Work item:
The listing below holds a line with "hollows at whole-number" and a line with "shift(c, v, -1)]". Reproduce those two lines exactly, plus everything between them.

-=-=-=-=-

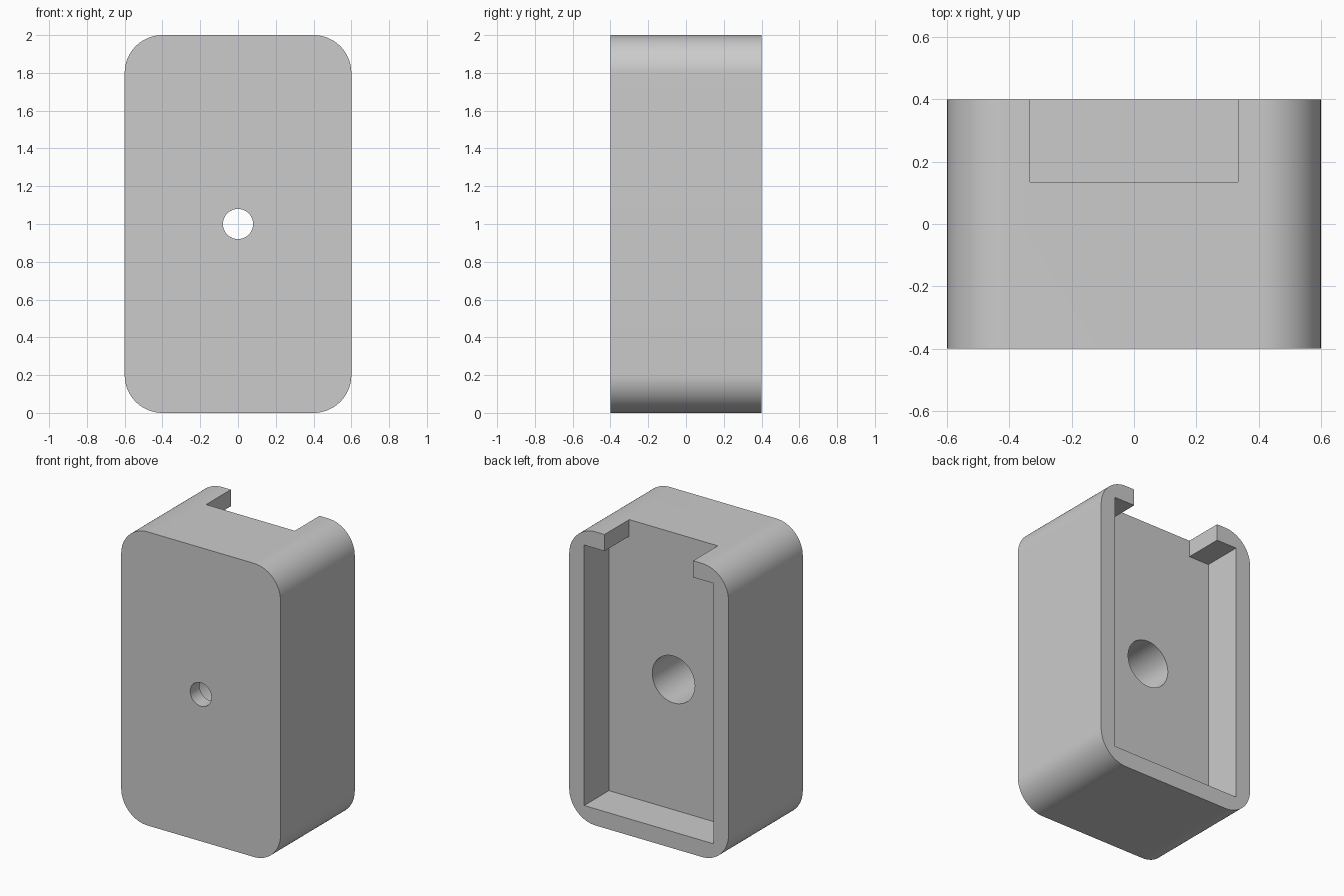
import bpy, bmesh
from math import cos, sin, pi, radians

if "Cube" in bpy.data.objects:
    bpy.data.objects.remove(bpy.data.objects["Cube"])

grey = bpy.data.materials.new("plain grey")
grey.use_nodes = True
grey.diffuse_color = (0.6, 0.6, 0.6, 1)
grey.node_tree.nodes["Principled BSDF"].inputs["Base Color"].default_value = (0.6, 0.6, 0.6, 1)


def arc(cx, cz, r, start, end, steps):
    return [(cx + r * cos(start + (end - start) * i / steps),
             cz + r * sin(start + (end - start) * i / steps)) for i in range(steps + 1)]


def extrude(name, profile, y0, y1):
    """Solid made by extruding an x-z profile from y0 to y1."""
    bm = bmesh.new()
    face = bm.faces.new([bm.verts.new((x, y0, z)) for x, z in profile])
    new = bmesh.ops.extrude_face_region(bm, geom=[face])["geom"]
    verts = [v for v in new if isinstance(v, bmesh.types.BMVert)]
    bmesh.ops.translate(bm, verts=verts, vec=(0, y1 - y0, 0))
    bmesh.ops.recalc_face_normals(bm, faces=bm.faces)
    mesh = bpy.data.meshes.new(name)
    bm.to_mesh(mesh)
    bm.free()
    mesh.materials.append(grey)
    obj = bpy.data.objects.new(name, mesh)
    bpy.context.collection.objects.link(obj)
    return obj


# Block with rounded corners
W, H, D, R = 0.6, 2.0, 0.4, 0.2
outline = []
for i, (sx, z) in enumerate([(1, H - R), (-1, H - R), (-1, R), (1, R)]):
    outline += arc(sx * (W - R), z, R, i * pi / 2, (i + 1) * pi / 2, 20)
case = extrude("case", outline, -D, D)

# Rear pocket, opening through the top wall by a narrower notch
px, nx, wall, floor_y = 0.487, 0.334, 0.113, 0.134
half = [(px, wall), (px, H - wall), (nx, H - wall), (nx, H + 0.1)]
pocket = half + [(-x, z) for x, z in reversed(half)]

# Wide bore behind a small front hole
cutters = [
    extrude("pocket_cutter", pocket, floor_y, D + 0.1),
    extrude("wide_bore_cutter", arc(0, 1, 0.16, 0, 2 * pi, 64)[:-1], -D + 0.1, floor_y + 0.1),
    extrude("front_hole_cutter", arc(0, 1, 0.08, 0, 2 * pi, 48)[:-1], -D - 0.1, -D + 0.2),
]

bpy.ops.object.select_all(action="DESELECT")
bpy.context.view_layer.objects.active = case
case.select_set(True)
for cutter in cutters:
    cutter.hide_render = True
    mod = case.modifiers.new(cutter.name, "BOOLEAN")
    mod.operation = "DIFFERENCE"
    mod.solver = "EXACT"
    mod.object = cutter
    bpy.ops.object.modifier_apply(modifier=mod.name)
    bpy.data.objects.remove(cutter)

bpy.ops.object.shade_smooth_by_angle(angle=radians(30))
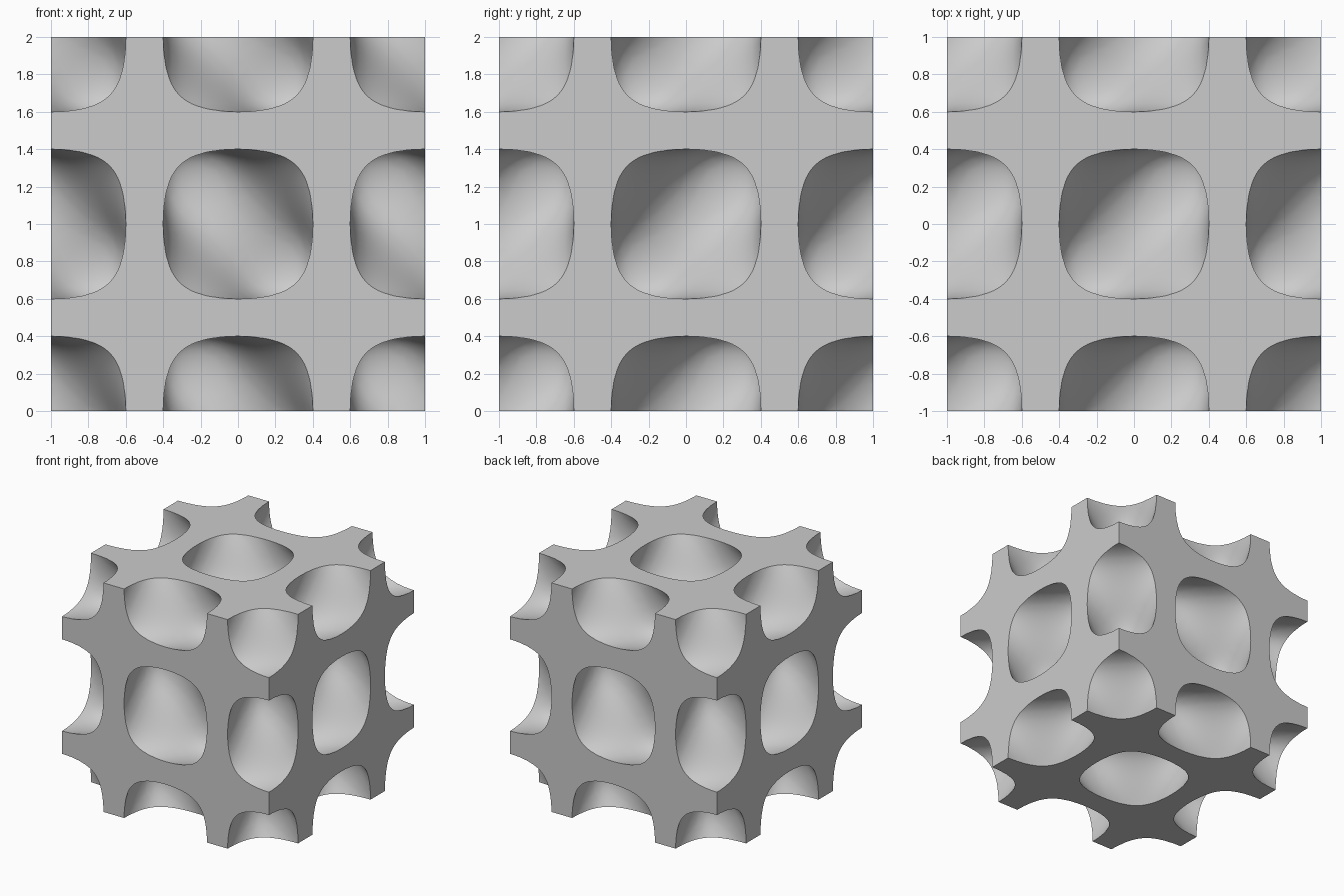
import bpy
import bmesh
from math import sin, cos, pi, radians
from itertools import product
from mathutils import Vector

LEVEL = 0.0955  # field value on the skin of a hollow
SKEW = 1.3      # how far each hollow reaches into four of its eight corners
STEP = 0.04     # sampling distance
EDGE = 27       # sample index where the hollows are closed, outside the block

if "Cube" in bpy.data.objects:
    bpy.data.objects.remove(bpy.data.objects["Cube"], do_unlink=True)


def field(p):
    """Rounded hollows at whole-number points, drawn out towards four corners."""
    x, y, z = p * pi
    c = cos(x) * cos(y) * cos(z)
    return c * (c - SKEW * sin(x) * sin(y) * sin(z))


def gradient(p):
    d = 0.001
    axes = [Vector([d if i == k else 0 for i in range(3)]) for k in range(3)]
    return Vector([(field(p + a) - field(p - a)) / (2 * d) for a in axes])


def snap(p):
    """Move a point onto the skin of the hollow."""
    for _ in range(4):
        g = gradient(p)
        p = p - g * ((field(p) - LEVEL) / max(g.length_squared, 0.2))
    return p


def shift(c, axis, amount=1):
    c = list(c)
    c[axis] += amount
    return tuple(c)


# Sample the hollows
samples = range(-EDGE, EDGE + 1)
hollow = {c for c in product(samples, repeat=3)
          if max(map(abs, c)) < EDGE and field(Vector(c) * STEP) > LEVEL}

# Skin the hollows with quads, one point for each crossed cell
bm = bmesh.new()
points = {}


def cell_point(cell):
    if cell not in points:
        mids = []
        for corner in product((0, 1), repeat=3):
            a = tuple(i + j for i, j in zip(cell, corner))
            for axis in range(3):
                b = shift(a, axis)
                if corner[axis] == 0 and (a in hollow) != (b in hollow):
                    mids.append((Vector(a) + Vector(b)) * STEP / 2)
        p = sum(mids, Vector()) / len(mids)
        inner = all(-EDGE < i < EDGE - 1 for i in cell)
        points[cell] = bm.verts.new(snap(p) if inner else p)
    return points[cell]


for c in product(samples, repeat=3):
    for axis in range(3):
        n = shift(c, axis)
        if (c in hollow) != (n in hollow):
            u, v = (axis + 1) % 3, (axis + 2) % 3
            ring = [c, shift(c, u, -1), shift(shift(c, u, -1), v, -1), shift(c, v, -1)]
            if n in hollow:
                ring.reverse()
            bm.faces.new([cell_point(r) for r in ring])

bmesh.ops.triangulate(bm, faces=bm.faces[:])
bmesh.ops.recalc_face_normals(bm, faces=bm.faces[:])
hollow_mesh = bpy.data.meshes.new("hollows")
bm.to_mesh(hollow_mesh)
bm.free()
hollows = bpy.data.objects.new("hollows", hollow_mesh)
hollows.location.z = 1
hollows.hide_render = True
bpy.context.collection.objects.link(hollows)

# Solid block with the hollows cut out
bpy.ops.mesh.primitive_cube_add(size=2, location=(0, 0, 1))
block = bpy.context.object
block.name = "lattice_block"
cut = block.modifiers.new("cut_hollows", "BOOLEAN")
cut.operation = "DIFFERENCE"
cut.solver = "EXACT"
cut.object = hollows
bpy.ops.object.modifier_apply(modifier=cut.name)
bpy.data.objects.remove(hollows, do_unlink=True)

# Plain grey material
grey = bpy.data.materials.new("light_grey")
grey.use_nodes = True
colour = (0.6, 0.6, 0.6, 1)
grey.diffuse_color = colour
grey.node_tree.nodes["Principled BSDF"].inputs["Base Color"].default_value = colour
block.data.materials.clear()
block.data.materials.append(grey)

# Smooth hollows, crisp rims
bpy.ops.object.shade_smooth_by_angle(angle=radians(35))
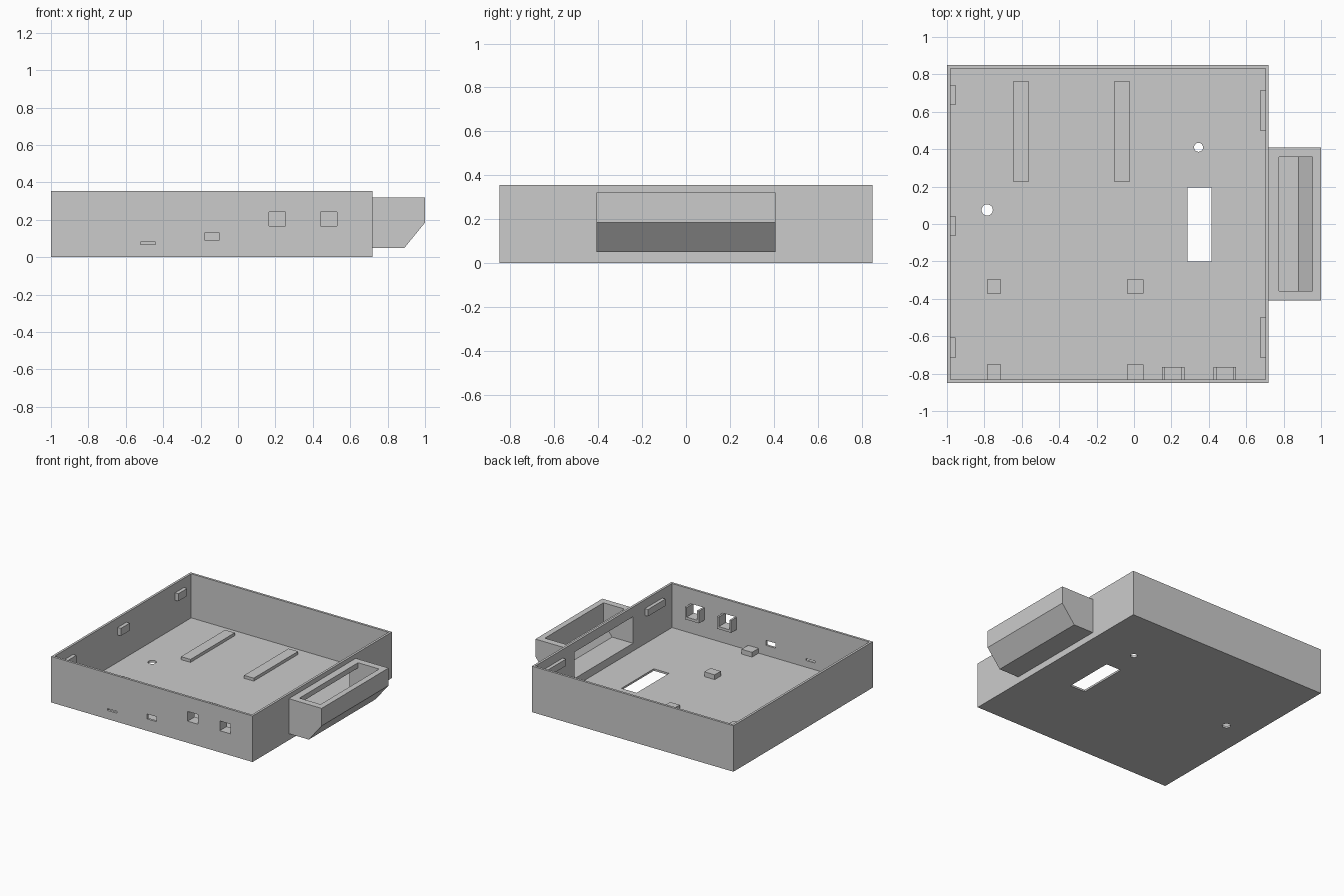
import bpy, bmesh, math
from mathutils import Vector

old = bpy.data.objects.get("Cube")
if old:
    bpy.data.objects.remove(old)

grey = bpy.data.materials.new("plain grey")
grey.use_nodes = True
grey.diffuse_color = (0.6, 0.6, 0.6, 1)
grey.node_tree.nodes["Principled BSDF"].inputs["Base Color"].default_value = (0.6, 0.6, 0.6, 1)


def finish(name, bm):
    bmesh.ops.recalc_face_normals(bm, faces=bm.faces)
    mesh = bpy.data.meshes.new(name)
    bm.to_mesh(mesh)
    bm.free()
    mesh.materials.append(grey)
    obj = bpy.data.objects.new(name, mesh)
    bpy.context.collection.objects.link(obj)
    return obj


def box(name, x, y, z):
    """Box from (min, max) ranges."""
    bm = bmesh.new()
    bmesh.ops.create_cube(bm, size=1)
    for v in bm.verts:
        v.co = Vector([r[0] + (c + 0.5) * (r[1] - r[0]) for c, r in zip(v.co, (x, y, z))])
    return finish(name, bm)


def extrusion(name, profile, half_width):
    """Extrude an x-z profile along y."""
    bm = bmesh.new()
    face = bm.faces.new([bm.verts.new((x, -half_width, z)) for x, z in profile])
    ext = bmesh.ops.extrude_face_region(bm, geom=[face])["geom"]
    verts = [g for g in ext if isinstance(g, bmesh.types.BMVert)]
    bmesh.ops.translate(bm, verts=verts, vec=(0, 2 * half_width, 0))
    return finish(name, bm)


def drill(name, x, y, radius):
    bm = bmesh.new()
    bmesh.ops.create_cone(bm, cap_ends=True, segments=32, radius1=radius, radius2=radius, depth=0.2)
    bmesh.ops.translate(bm, verts=bm.verts, vec=(x, y, 0))
    return finish(name, bm)


def cut(target, cutters):
    """Subtract each cutter and bake the result."""
    for c in cutters:
        mod = target.modifiers.new("cut", "BOOLEAN")
        mod.operation, mod.solver, mod.object = "DIFFERENCE", "EXACT", c
    graph = bpy.context.evaluated_depsgraph_get()
    baked = bpy.data.meshes.new_from_object(target.evaluated_get(graph))
    target.modifiers.clear()
    target.data = baked


WALL, FLOOR, TOP = 0.018, 0.015, 0.355
X0, X1, Y = -1.0, 0.72, 0.85

# Open tray and the hopper on its side
tray = box("tray", (X0, X1), (-Y, Y), (0, TOP))
hopper = extrusion("side_hopper", [(X1, 0.05), (0.89, 0.05), (1, 0.185), (1, 0.32), (X1, 0.32)], 0.408)

# Hopper cavity: mouth above, sloped floor, passage through the tray wall
passage = extrusion("passage_cutter", [(0.69, 0.075), (0.88, 0.075), (0.955, 0.17), (0.955, 0.4),
                                       (0.775, 0.4), (0.775, 0.28), (0.69, 0.28)], 0.357)
through = (-Y - 0.05, -Y + 0.05)
cutters = [
    box("interior_cutter", (X0 + WALL, X1 - WALL), (-Y + WALL, Y - WALL), (FLOOR, 0.5)),
    box("floor_slot_cutter", (0.285, 0.415), (-0.2, 0.195), (-0.1, 0.1)),
    drill("small_hole_cutter", 0.345, 0.41, 0.024),
    drill("large_hole_cutter", -0.785, 0.075, 0.03),
    box("slit_cutter", (-0.52, -0.44), through, (0.067, 0.081)),
    box("socket_cutter", (-0.18, -0.1), through, (0.092, 0.13)),
    box("port_cutter", (0.165, 0.255), through, (0.167, 0.242)),
    box("port_cutter", (0.44, 0.53), through, (0.167, 0.242)),
    passage,
]
cut(tray, cutters)
cut(hopper, [passage])
for c in cutters:
    bpy.data.objects.remove(c)

# Long rails on the floor
for x in (-0.645, -0.105):
    box("floor_rail", (x, x + 0.082), (0.225, 0.765), (FLOOR, 0.038))

# Support blocks, by the front wall and further in
for x in ((-0.785, -0.71), (-0.037, 0.052)):
    for y in ((-Y + WALL, -0.752), (-0.372, -0.297)):
        box("support_block", x, y, (FLOOR, 0.052))

# Lid catches on the side walls
for y in (-0.662, -0.01, 0.69):
    box("left_catch", (X0 + WALL, -0.955), (y - 0.054, y + 0.054), (0.225, 0.283))
for y in (-0.607, 0.607):
    box("right_catch", (0.675, X1 - WALL), (y - 0.107, y + 0.107), (0.235, 0.288))

# Brackets around the two front ports
for x in (0.21, 0.485):
    depth = (-Y + WALL, -0.765)
    box("bracket_shelf", (x - 0.06, x + 0.06), depth, (0.147, 0.167))
    for s in (-1, 1):
        side = sorted((x + s * 0.045, x + s * 0.06))
        box("bracket_side", side, depth, (0.167, 0.242))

-=-=-=-=-

Written solution:
    """Rounded hollows at whole-number points, drawn out towards four corners."""
    x, y, z = p * pi
    c = cos(x) * cos(y) * cos(z)
    return c * (c - SKEW * sin(x) * sin(y) * sin(z))


def gradient(p):
    d = 0.001
    axes = [Vector([d if i == k else 0 for i in range(3)]) for k in range(3)]
    return Vector([(field(p + a) - field(p - a)) / (2 * d) for a in axes])


def snap(p):
    """Move a point onto the skin of the hollow."""
    for _ in range(4):
        g = gradient(p)
        p = p - g * ((field(p) - LEVEL) / max(g.length_squared, 0.2))
    return p


def shift(c, axis, amount=1):
    c = list(c)
    c[axis] += amount
    return tuple(c)


# Sample the hollows
samples = range(-EDGE, EDGE + 1)
hollow = {c for c in product(samples, repeat=3)
          if max(map(abs, c)) < EDGE and field(Vector(c) * STEP) > LEVEL}

# Skin the hollows with quads, one point for each crossed cell
bm = bmesh.new()
points = {}


def cell_point(cell):
    if cell not in points:
        mids = []
        for corner in product((0, 1), repeat=3):
            a = tuple(i + j for i, j in zip(cell, corner))
            for axis in range(3):
                b = shift(a, axis)
                if corner[axis] == 0 and (a in hollow) != (b in hollow):
                    mids.append((Vector(a) + Vector(b)) * STEP / 2)
        p = sum(mids, Vector()) / len(mids)
        inner = all(-EDGE < i < EDGE - 1 for i in cell)
        points[cell] = bm.verts.new(snap(p) if inner else p)
    return points[cell]


for c in product(samples, repeat=3):
    for axis in range(3):
        n = shift(c, axis)
        if (c in hollow) != (n in hollow):
            u, v = (axis + 1) % 3, (axis + 2) % 3
            ring = [c, shift(c, u, -1), shift(shift(c, u, -1), v, -1), shift(c, v, -1)]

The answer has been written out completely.